          >in your vimrc. (I use ":setglobal bomb" but YMMV.) This setting has no
          >influence on non-Unicode files such as those in Latin1.
          >
          >>
          >> For some light reading on Unicode 5.0:
          >>
          >> http://www.amazon.com/dp/0321480910/
          >
          >For serious reading, see also http://www.unicode.org/ -- and others.
          >
          >>
          >> HTH,
          >> --Eljay
          >
          >Best regards,
          >Tony.
          >--
          >99 blocks of crud on the disk,
          >99 blocks of crud!
          >You patch a bug, and dump it again:
          >100 blocks of crud on the disk!
          >
          >100 blocks of crud on the disk,
          >100 blocks of crud!
          >You patch a bug, and dump it again:
          >101 blocks of crud on the disk! ...
          >
          >>

          --~--~---------~--~----~------------~-------~--~----~
          You received this message from the "vim_multibyte" maillist.
          For more information, visit http://www.vim.org/maillist.php
          -~----------~----~----~----~------~----~------~--~---
        • Camillo Särs
          ... Beware, though, that if your environment defaults to utf-8 file encoding, then setting bomb will cause the BOM to be written to all new files. This can
          Message 4 of 6 , Sep 15, 2007
          • 0 Attachment
            Tony Mechelynck wrote:
            > ...and if you want to make sure that "newly created" Unicode files will (or
            > won't) have a BOM by default you can write
            >
            > setglobal bomb
            > or
            > setglobal nobomb
            >
            > in your vimrc. (I use ":setglobal bomb" but YMMV.) This setting has no
            > influence on non-Unicode files such as those in Latin1.

            Beware, though, that if your environment defaults to utf-8 file
            encoding, then setting "bomb" will cause the BOM to be written to all
            new files. This can become a problem when dealing with some legacy
            applications that don't expect to see those extra bytes at the
            beginning. Examples range from *nix shells and hashbang (#!) processing
            to Windows .ini file headings [...].

            So this setting may indeed cause some legacy apps to "bomb" on you.
            Pardon the pun, but I thought it was hilarious once I got over the "duh"
            factor after debugging.

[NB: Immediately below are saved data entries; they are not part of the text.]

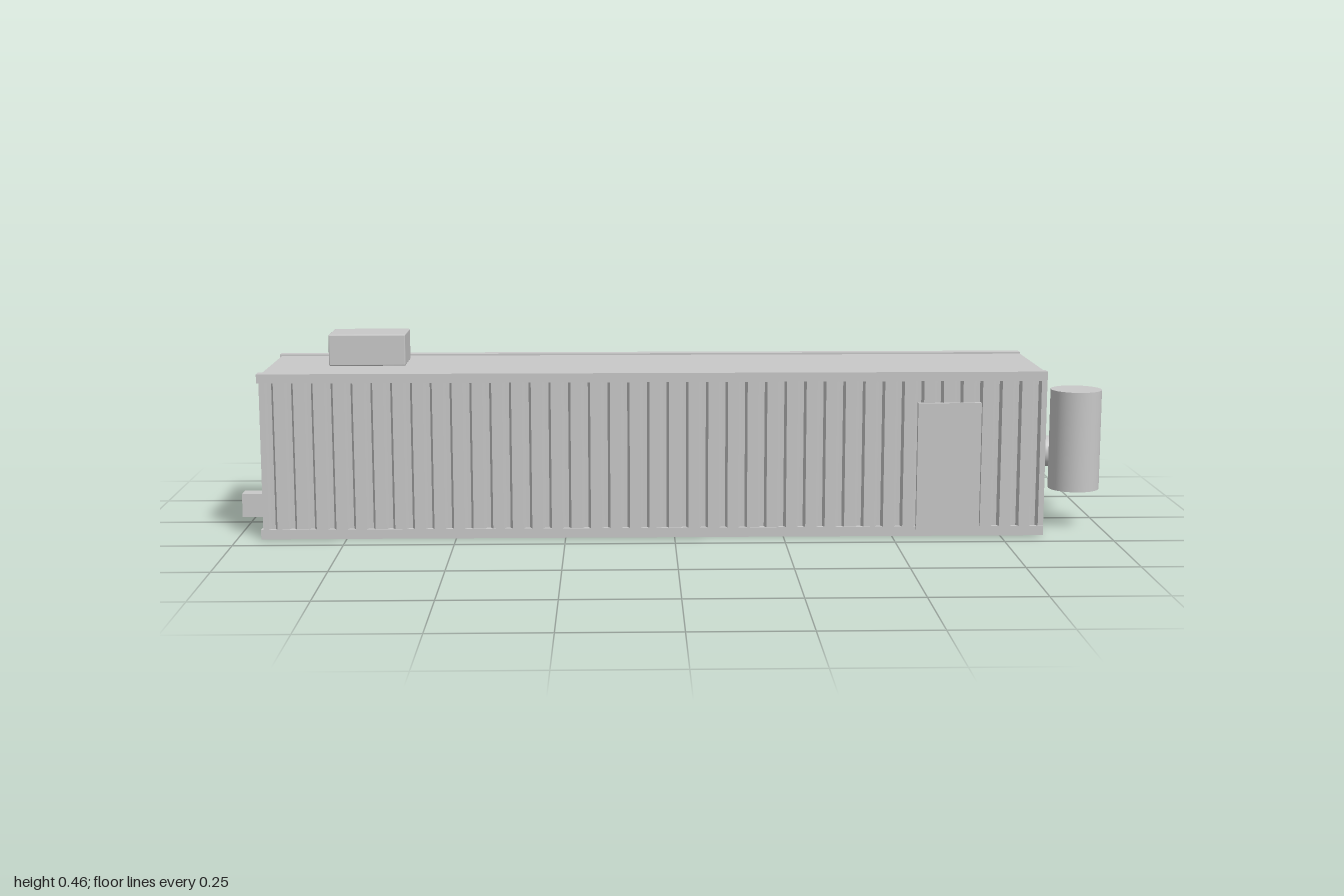
import * as THREE from 'three';
import { RoundedBoxGeometry } from 'three/addons/geometries/RoundedBoxGeometry.js';

export function createModel() {
  const group = new THREE.Group();
  const grey = new THREE.MeshStandardMaterial({ color: 0xc8c8c8 });
  grey.name = 'lightGrey';

  const add = (name, geometry, x = 0, y = 0, z = 0) => {
    const mesh = new THREE.Mesh(geometry, grey);
    mesh.name = name;
    mesh.position.set(x, y, z);
    group.add(mesh);
    return mesh;
  };
  // Box given by its limits on each axis
  const box = (name, x0, x1, y0, y1, z0, z1) =>
    add(name, new THREE.BoxGeometry(x1 - x0, y1 - y0, z1 - z0),
      (x0 + x1) / 2, (y0 + y1) / 2, (z0 + z1) / 2);

  const left = 0.85, right = -0.94, front = 0.187, back = -0.175;

  // Corrugated walls: a footprint with trapezoid grooves on both long sides
  const grooves = 40, depth = 0.01, wall = 0.0015;
  const pitch = (left - right) / grooves;
  const profile = [[0.28, 0], [0.4, depth], [0.6, depth], [0.72, 0]];
  const points = [new THREE.Vector2(right, -front + wall)];
  for (let i = 0; i < grooves; i++)
    for (const [t, d] of profile)
      points.push(new THREE.Vector2(right + (i + t) * pitch, -front + wall + d));
  points.push(new THREE.Vector2(left, -front + wall), new THREE.Vector2(left, -back - wall));
  for (let i = grooves - 1; i >= 0; i--)
    for (const [t, d] of [...profile].reverse())
      points.push(new THREE.Vector2(right + (i + t) * pitch, -back - wall - d));
  points.push(new THREE.Vector2(right, -back - wall));
  const walls = new THREE.ExtrudeGeometry(new THREE.Shape(points), { depth: 0.338, bevelEnabled: false });
  walls.rotateX(-Math.PI / 2);
  add('corrugatedWalls', walls, 0, 0.022, 0);

  // Floor, roof and the long edge rails
  box('floor', right, left, 0.007, 0.022, back + 0.028, front - 0.028);
  box('roof', right, left, 0.36, 0.377, back + 0.028, front - 0.028);
  for (const [y0, y1, level] of [[0, 0.022, 'bottom'], [0.36, 0.381, 'top']]) {
    box(level + 'FrontRail', right - 0.005, left, y0, y1, front - 0.028, front);
    box(level + 'BackRail', right - 0.005, left, y0, y1, back, back + 0.028);
  }

  // Door on the front wall
  box('door', 0.555, 0.7, 0.016, 0.31, 0.18, 0.193);

  // Louvred vents on the back wall
  for (let i = 0; i < 4; i++) {
    const x = -0.636 + i * 0.383;
    box('ventPanel', x - 0.098, x + 0.098, 0.171, 0.303, -0.182, -0.17);
    for (let j = 0; j < 6; j++) {
      const slat = add('ventSlat', new THREE.BoxGeometry(0.19, 0.003, 0.013), x, 0.179 + j * 0.0222, -0.185);
      slat.rotation.x = 0.6;
    }
  }

  // Roof unit and small box on the right end
  add('roofUnit', new RoundedBoxGeometry(0.177, 0.073, 0.116, 2, 0.003), -0.709, 0.4185, 0.006);
  box('endBox', -1, right, 0.036, 0.09, 0.067, 0.11);

  // Upright tank and exhaust pipe at the left end
  add('tank', new THREE.CylinderGeometry(0.059, 0.059, 0.234, 32), 0.94, 0.207, 0.08);
  const pipe = new THREE.CylinderGeometry(0.037, 0.037, 0.155, 32);
  pipe.rotateZ(Math.PI / 2);
  add('exhaustPipe', pipe, 0.9215, 0.148, -0.082);

  return group;
}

            Regards,
            Camillo
            --
            Camillo Särs <ged@...> Aim for the impossible and you
            http://www.ged.fi will achieve the improbable

            --~--~---------~--~----~------------~-------~--~----~
            You received this message from the "vim_multibyte" maillist.
            For more information, visit http://www.vim.org/maillist.php
            -~----------~----~----~----~------~----~------~--~---
          Your message has been successfully submitted and would be delivered to recipients shortly.